Preventing Problems, Taking Action

How two life-changing events led M.J. Doyle to become a Wilderness First Responder

When M.J. Doyle, a sophomore Lees-McRae men’s volleyball player, sat down for lunch to celebrate his best friend moving into college, he had no idea the following moments would lead him to become a Wilderness First Responder. 

Everything about lunch that day seemed normal, until, in a blink of an eye, Doyle had to make the decision that ultimately saved his best friend’s life. 

“My friend was eating and then he looked up at me with his face turning red and smacking the table,” Doyle said. “Based on my lifeguarding certification, I knew exactly what to do, and started administering the Heimlich maneuver.”

The decision Doyle made that day, paired with another event from just a few months earlier, created a desire to expand his knowledge on how to remain calm and act accordingly during emergencies.


Doyle learning how to be ready for all types of emergencies.Doyle learning how to be ready for all types of emergencies.

The other event Doyle experienced was deep in the woods on a hunting trip. A wrong move caused him to fall out of a tree stand and break his ankle.

“My ankle was completely debilitated and I did not know what to do,” said Doyle. “It was scary being at night and the trail I was on was foreign to me. I ended up having to crawl 300 yards back to my truck and one of my hunting buddies had to take me to the hospital about two hours away in Virginia Beach. This opened my eyes to the fact that I need a more solidified plan whenever I get out into the wilderness.” 

Around the same time this passion for the outdoors developed, a new found love of volleyball came into fruition. 

“I started playing volleyball my sophomore year in high school. I went once for summer practice, and I was hooked. My friend Carson Brinkman talked me into going to that first practice.”

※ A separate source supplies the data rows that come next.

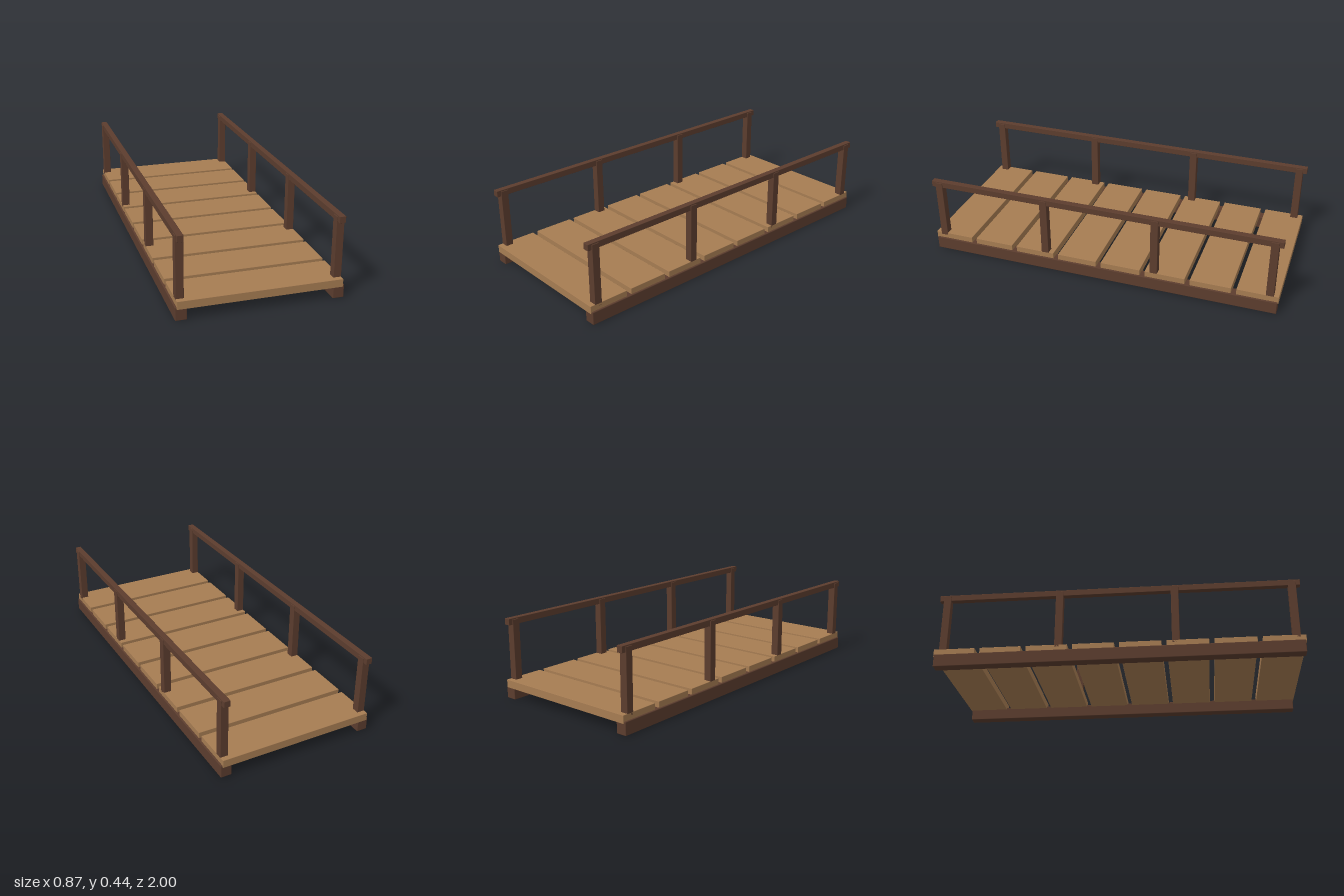
import * as THREE from 'three';
import { RoundedBoxGeometry } from 'three/addons/geometries/RoundedBoxGeometry.js';

const plankWood = new THREE.MeshStandardMaterial({ name: 'plankWood', color: 0xa67c52 });
const darkWood = new THREE.MeshStandardMaterial({ name: 'darkWood', color: 0x5c3d2e });

// Timber with slightly eased edges, placed by its centre
function timber(name, material, [w, h, d], [x, y, z], bevel = 0.002) {
  const mesh = new THREE.Mesh(new RoundedBoxGeometry(w, h, d, 1, bevel), material);
  mesh.name = name;
  mesh.position.set(x, y, z);
  return mesh;
}

export function createModel() {
  const bridge = new THREE.Group();
  bridge.name = 'footbridge';

  // Deck planks
  const planks = 8, pitch = 0.2535, depth = 0.2255;
  for (let i = 0; i < planks; i++) {
    const z = (i - (planks - 1) / 2) * pitch;
    bridge.add(timber('deckPlank', plankWood, [0.856, 0.044, depth], [0, 0.083, z]));
  }

  // Beam, posts and handrail on each side
  for (const side of [-1, 1]) {
    const label = side > 0 ? 'left' : 'right';
    const x = side * 0.407;
    bridge.add(timber(label + 'Beam', darkWood, [0.06, 0.072, 1.99], [x, 0.036, 0], 0.004));
    for (let i = 0; i < 4; i++) {
      const z = -0.951 + i * 0.634;
      bridge.add(timber(label + 'Post', darkWood, [0.042, 0.343, 0.042], [x, 0.2615, z]));
    }
    bridge.add(timber(label + 'Handrail', darkWood, [0.034, 0.035, 1.99], [x, 0.4225, 0]));
  }
  return bridge;
}
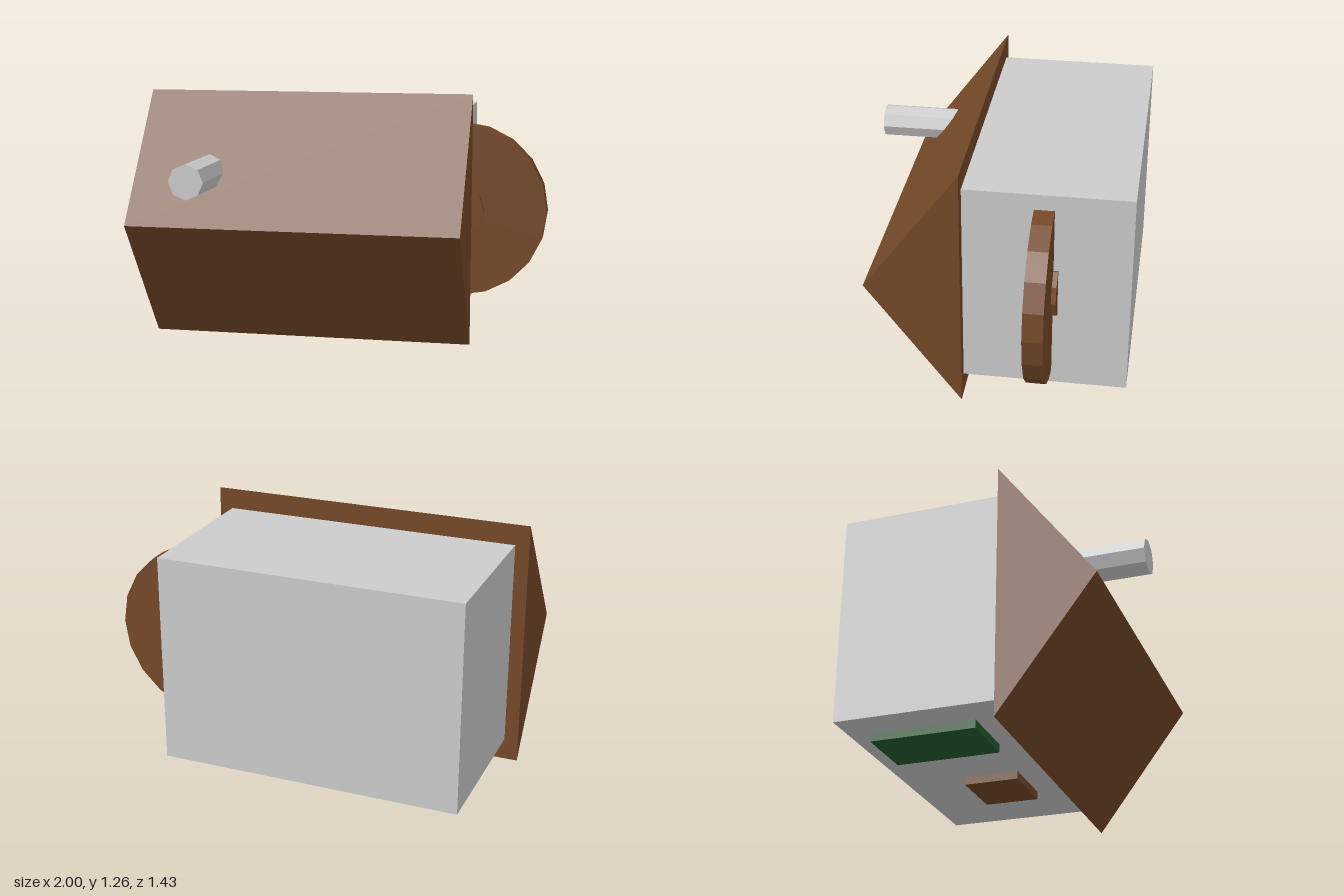
import * as THREE from 'three';

const material = (color) => new THREE.MeshStandardMaterial({ color, flatShading: true });

export function createModel() {
  const model = new THREE.Group();
  const grey = material(0xcccccc);
  const brown = material(0x744827);
  const green = material(0x205c2f);

  const add = (name, geometry, mat, x, y, z) => {
    const mesh = new THREE.Mesh(geometry, mat);
    mesh.name = name;
    mesh.position.set(x, y, z);
    model.add(mesh);
    return mesh;
  };

  // Box from its two extreme corners
  const block = (name, mat, [x0, y0, z0], [x1, y1, z1]) =>
    add(name, new THREE.BoxGeometry(x1 - x0, y1 - y0, z1 - z0), mat,
      (x0 + x1) / 2, (y0 + y1) / 2, (z0 + z1) / 2);

  // Faceted cylinder lying along z
  const rod = (name, mat, radius, sides, x, y, z0, z1) => {
    const geometry = new THREE.CylinderGeometry(radius, radius, z1 - z0, sides);
    // put a corner on +x, then lay the axis along z
    geometry.rotateY(Math.PI / 2).rotateX(Math.PI / 2);
    return add(name, geometry, mat, x, y, (z0 + z1) / 2);
  };

  // Main housing
  block('housing', grey, [-0.93, 0.11, -0.713], [0.58, 1.16, 0.095]);

  // Wedge-shaped front: triangular section swept along x
  const section = new THREE.Shape([
    new THREE.Vector2(-0.095, 0),
    new THREE.Vector2(-0.095, 1.265),
    new THREE.Vector2(-0.567, 0.633),
  ]);
  const wedge = new THREE.ExtrudeGeometry(section, { depth: 1.647, bevelEnabled: false });
  wedge.rotateY(Math.PI / 2); // shape x becomes -z, depth becomes +x
  add('frontWedge', wedge, brown, -1, 0, 0);

  // Round peg standing out of the wedge
  rod('frontPeg', grey, 0.086, 8, -0.634, 0.88, 0.1, 0.715);

  // Side wheel and its hub, half sunk into the housing
  rod('wheel', brown, 0.453, 20, 0.547, 0.633, -0.342, -0.245);
  rod('wheelHub', brown, 0.13, 10, 0.547, 0.633, -0.365, -0.22);

  // Plates under the housing
  block('smallBottomPlate', brown, [-0.09, 0.07, -0.397], [0.22, 0.11, -0.12]);
  block('largeBottomPlate', green, [-0.755, 0.07, -0.607], [-0.44, 0.11, -0.085]);

  return model;
}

Once Doyle started playing at Ocean Lakes High School and for a club program nearby, he met future teammates Ace Backer and Joseph Angelo, and played in a tournament together where they all heard about this college in the mountains, Lees-McRae. 

“I started looking into Lees-McRae and what was around the area. I was really fond of it. I love the mountains, and the outdoor adventures offered here is something different that you can’t get at another campus.”

After a year of settling into Banner Elk and enriching himself into the mountainous environment, Doyle’s experiences on the hunting trip and at lunch with his friend formed the idea to join a wilderness first responder course at the beginning of his sophomore year.

The summer class led by a nonprofit global wilderness school known as NOLS, is a three-credit course for all Lees-McRae students, and offers wilderness first responder certification. With a mixture of indoor and outdoor classwork, the program developed hands-on simulations to teach students what to do in every scenario.


Doyle taking part in the Wilderness First Responder course this past summer.
Doyle taking part in the Wilderness First Responder course this past summer. 


After completing the class, Doyle’s next step is to join a volunteer fire department, providing the opportunity to use his new acquired skills to help others. 

“I was thinking about doing volunteer fireman work here in Banner Elk,” said Doyle. “I need to figure out my schedule to make it work with being a full-time student as well as a member of the volleyball team.”


Doyle playing the role of an injured hiker during the field portion of the final evaluation.
Doyle playing the role of an injured hiker during the field portion of the final evaluation. 


Doyle, who will be finishing up the first semester of his sophomore year and is preparing for the start of his second volleyball season, is ready to make a difference and help people as a Wilderness First Responder.

What would you do if you were faced with a life-threatening emergency and your fight or flight response kicked in? M.J. Doyle chose to act.

By Patrick SmithOctober 22, 2020